WHAT TO PRODUCE: Starting at the top of the entries below, write out each line up to and including the one containing "line.forEach(([z, y], i)". Leave the pictures out.

INPUT MATERIAL:

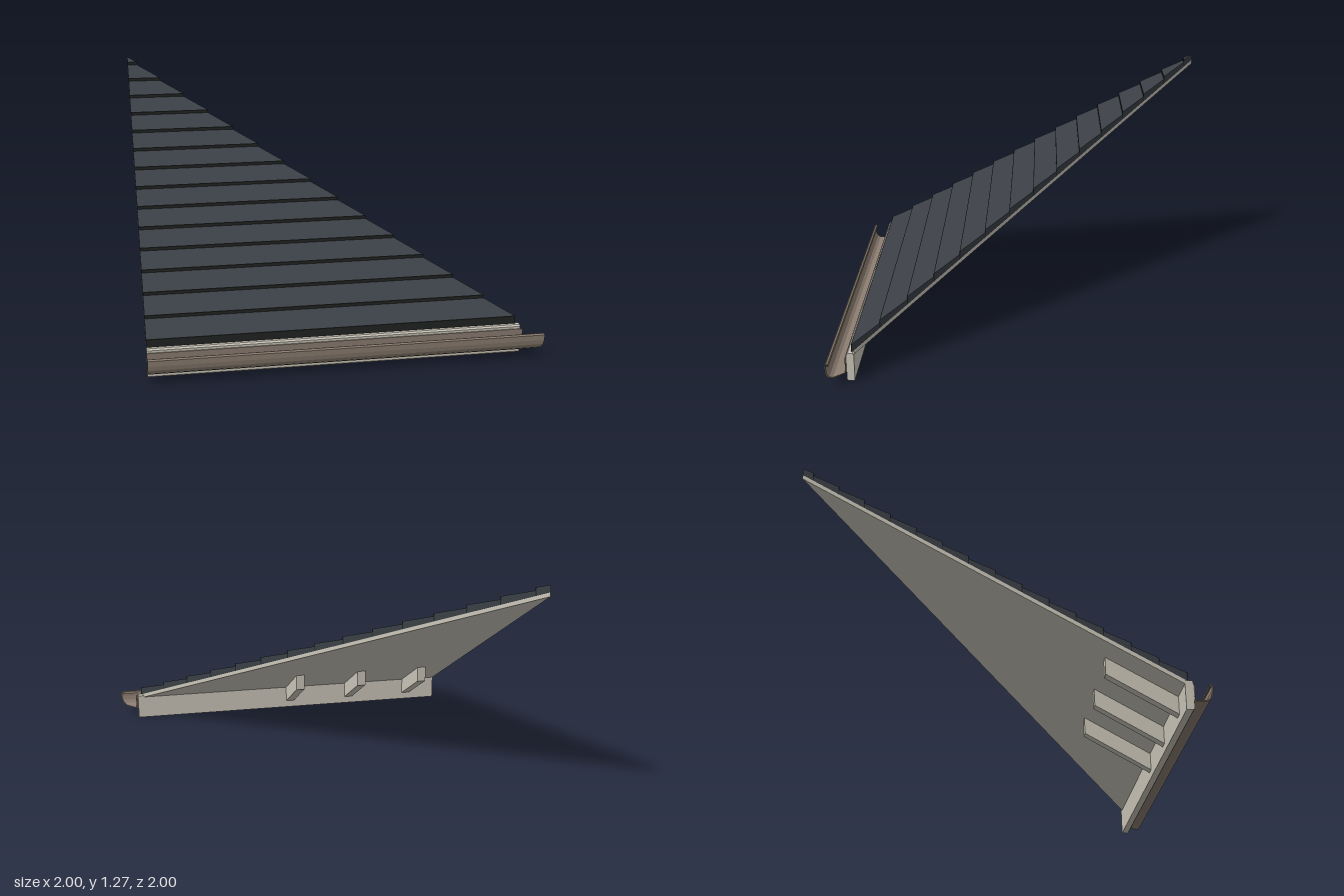
import * as THREE from 'three';

const LEFT = -1;      // straight end of the roof section
const SLOPE = 0.575;  // rise per unit of depth
const ROWS = 15;
const PITCH = 0.1303;

const slate = new THREE.MeshStandardMaterial({ color: 0x3b4046 });
slate.name = 'slate';
const slateEdge = new THREE.MeshStandardMaterial({ color: 0x212423 });
slateEdge.name = 'darkSlateEdge';
const timber = new THREE.MeshStandardMaterial({ color: 0xcdc8bb });
timber.name = 'paleTimber';
const gutterBrown = new THREE.MeshStandardMaterial({ color: 0x8f8073 });
gutterBrown.name = 'gutterBrown';

// Height of the deck's underside and top at depth z
const under = (z) => 1.205 - SLOPE * (z + 1);
const deckTop = (z) => under(z) + 0.022;

// Sweep a [z, y] profile along x; the right end is square at a number or mitred by a rule of z
function prism(name, profile, material, x0, x1) {
  const shape = new THREE.Shape(profile.map(([z, y]) => new THREE.Vector2(-z, y)));
  const geo = new THREE.ExtrudeGeometry(shape, { depth: 1, bevelEnabled: false });
  geo.rotateY(Math.PI / 2);
  const p = geo.attributes.position;
  for (let i = 0; i < p.count; i++) {
    const end = typeof x1 === 'function' ? x1(p.getZ(i)) : x1;
    p.setX(i, p.getX(i) > 0.5 ? end : x0);
  }
  geo.computeVertexNormals();
  const mesh = new THREE.Mesh(geo, material);
  mesh.name = name;
  return mesh;
}

// Thicken an open [z, y] line into a closed sheet profile
function sheet(line, t) {
  const sides = [[], []];
  line.forEach(([z, y], i) => {
    const a = line[Math.max(i - 1, 0)];
    const b = line[Math.min(i + 1, line.length - 1)];
    const len = Math.hypot(b[0] - a[0], b[1] - a[1]);
    const nz = -(b[1] - a[1]) / len * t / 2;
    const ny = (b[0] - a[0]) / len * t / 2;
    sides[0].push([z + nz, y + ny]);
    sides[1].unshift([z - nz, y - ny]);
  });
  return [...sides[0], ...sides[1]];
}

export function createModel() {
  const model = new THREE.Group();
  model.name = 'hipRoofCorner';
  const mitre = (z) => z;

  // Sloping triangular deck
  model.add(prism('roofDeck', [
    [0.87, under(0.87)], [-1, under(-1)], [-1, deckTop(-1)], [0.87, deckTop(0.87)],
  ], timber, LEFT, mitre));

  // Overlapping slate rows, each with a dark front edge
  const rows = new THREE.Group();
  rows.name = 'slateRows';
  for (let i = 0; i < ROWS; i++) {
    const front = 0.88 - i * PITCH;
    const back = Math.max(front - PITCH, -1);
    const top = (z) => 0.19 + i * 0.075 + (front - z) * 0.45;
    const slab = (a, b) => [[a, deckTop(a)], [b, deckTop(b)], [b, top(b)], [a, top(a)]];
    const lip = front - 0.004;
    rows.add(prism('slateRow', slab(lip, back), slate, LEFT, mitre));
    rows.add(prism('slateRowEdge', slab(front, lip), slateEdge, LEFT, mitre));
  }
  model.add(rows);

  // Fascia board with a softened top
  model.add(prism('fasciaBoard', [
    [0.865, 0], [0.865, 0.142], [0.873, 0.15], [0.897, 0.15],
    [0.905, 0.142], [0.905, 0.006], [0.899, 0],
  ], timber, LEFT, 0.9));

  // Rafter tails under the deck
  for (const x of [-0.82, -0.44, -0.06]) {
    model.add(prism('rafterTail', [
      [0.866, under(0.866)], [0.866, 0.04], [0.515, 0.243], [0.515, under(0.515)],
    ], timber, x - 0.025, x + 0.025));
  }

  // Open gutter with a rolled lip, mitred at the corner
  model.add(prism('gutter', sheet([
    [0.908, 0.13], [0.908, 0.075], [0.909, 0.047], [0.935, 0.046], [0.965, 0.047],
    [0.982, 0.058], [0.992, 0.076], [0.996, 0.098], [0.997, 0.126],
    [0.992, 0.131], [0.987, 0.13], [0.985, 0.118],
  ], 0.006), gutterBrown, LEFT, mitre));

  return model;
}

TASK SOLUTION:
import * as THREE from 'three';

const LEFT = -1;      // straight end of the roof section
const SLOPE = 0.575;  // rise per unit of depth
const ROWS = 15;
const PITCH = 0.1303;

const slate = new THREE.MeshStandardMaterial({ color: 0x3b4046 });
slate.name = 'slate';
const slateEdge = new THREE.MeshStandardMaterial({ color: 0x212423 });
slateEdge.name = 'darkSlateEdge';
const timber = new THREE.MeshStandardMaterial({ color: 0xcdc8bb });
timber.name = 'paleTimber';
const gutterBrown = new THREE.MeshStandardMaterial({ color: 0x8f8073 });
gutterBrown.name = 'gutterBrown';

// Height of the deck's underside and top at depth z
const under = (z) => 1.205 - SLOPE * (z + 1);
const deckTop = (z) => under(z) + 0.022;

// Sweep a [z, y] profile along x; the right end is square at a number or mitred by a rule of z
function prism(name, profile, material, x0, x1) {
  const shape = new THREE.Shape(profile.map(([z, y]) => new THREE.Vector2(-z, y)));
  const geo = new THREE.ExtrudeGeometry(shape, { depth: 1, bevelEnabled: false });
  geo.rotateY(Math.PI / 2);
  const p = geo.attributes.position;
  for (let i = 0; i < p.count; i++) {
    const end = typeof x1 === 'function' ? x1(p.getZ(i)) : x1;
    p.setX(i, p.getX(i) > 0.5 ? end : x0);
  }
  geo.computeVertexNormals();
  const mesh = new THREE.Mesh(geo, material);
  mesh.name = name;
  return mesh;
}

// Thicken an open [z, y] line into a closed sheet profile
function sheet(line, t) {
  const sides = [[], []];
  line.forEach(([z, y], i) => {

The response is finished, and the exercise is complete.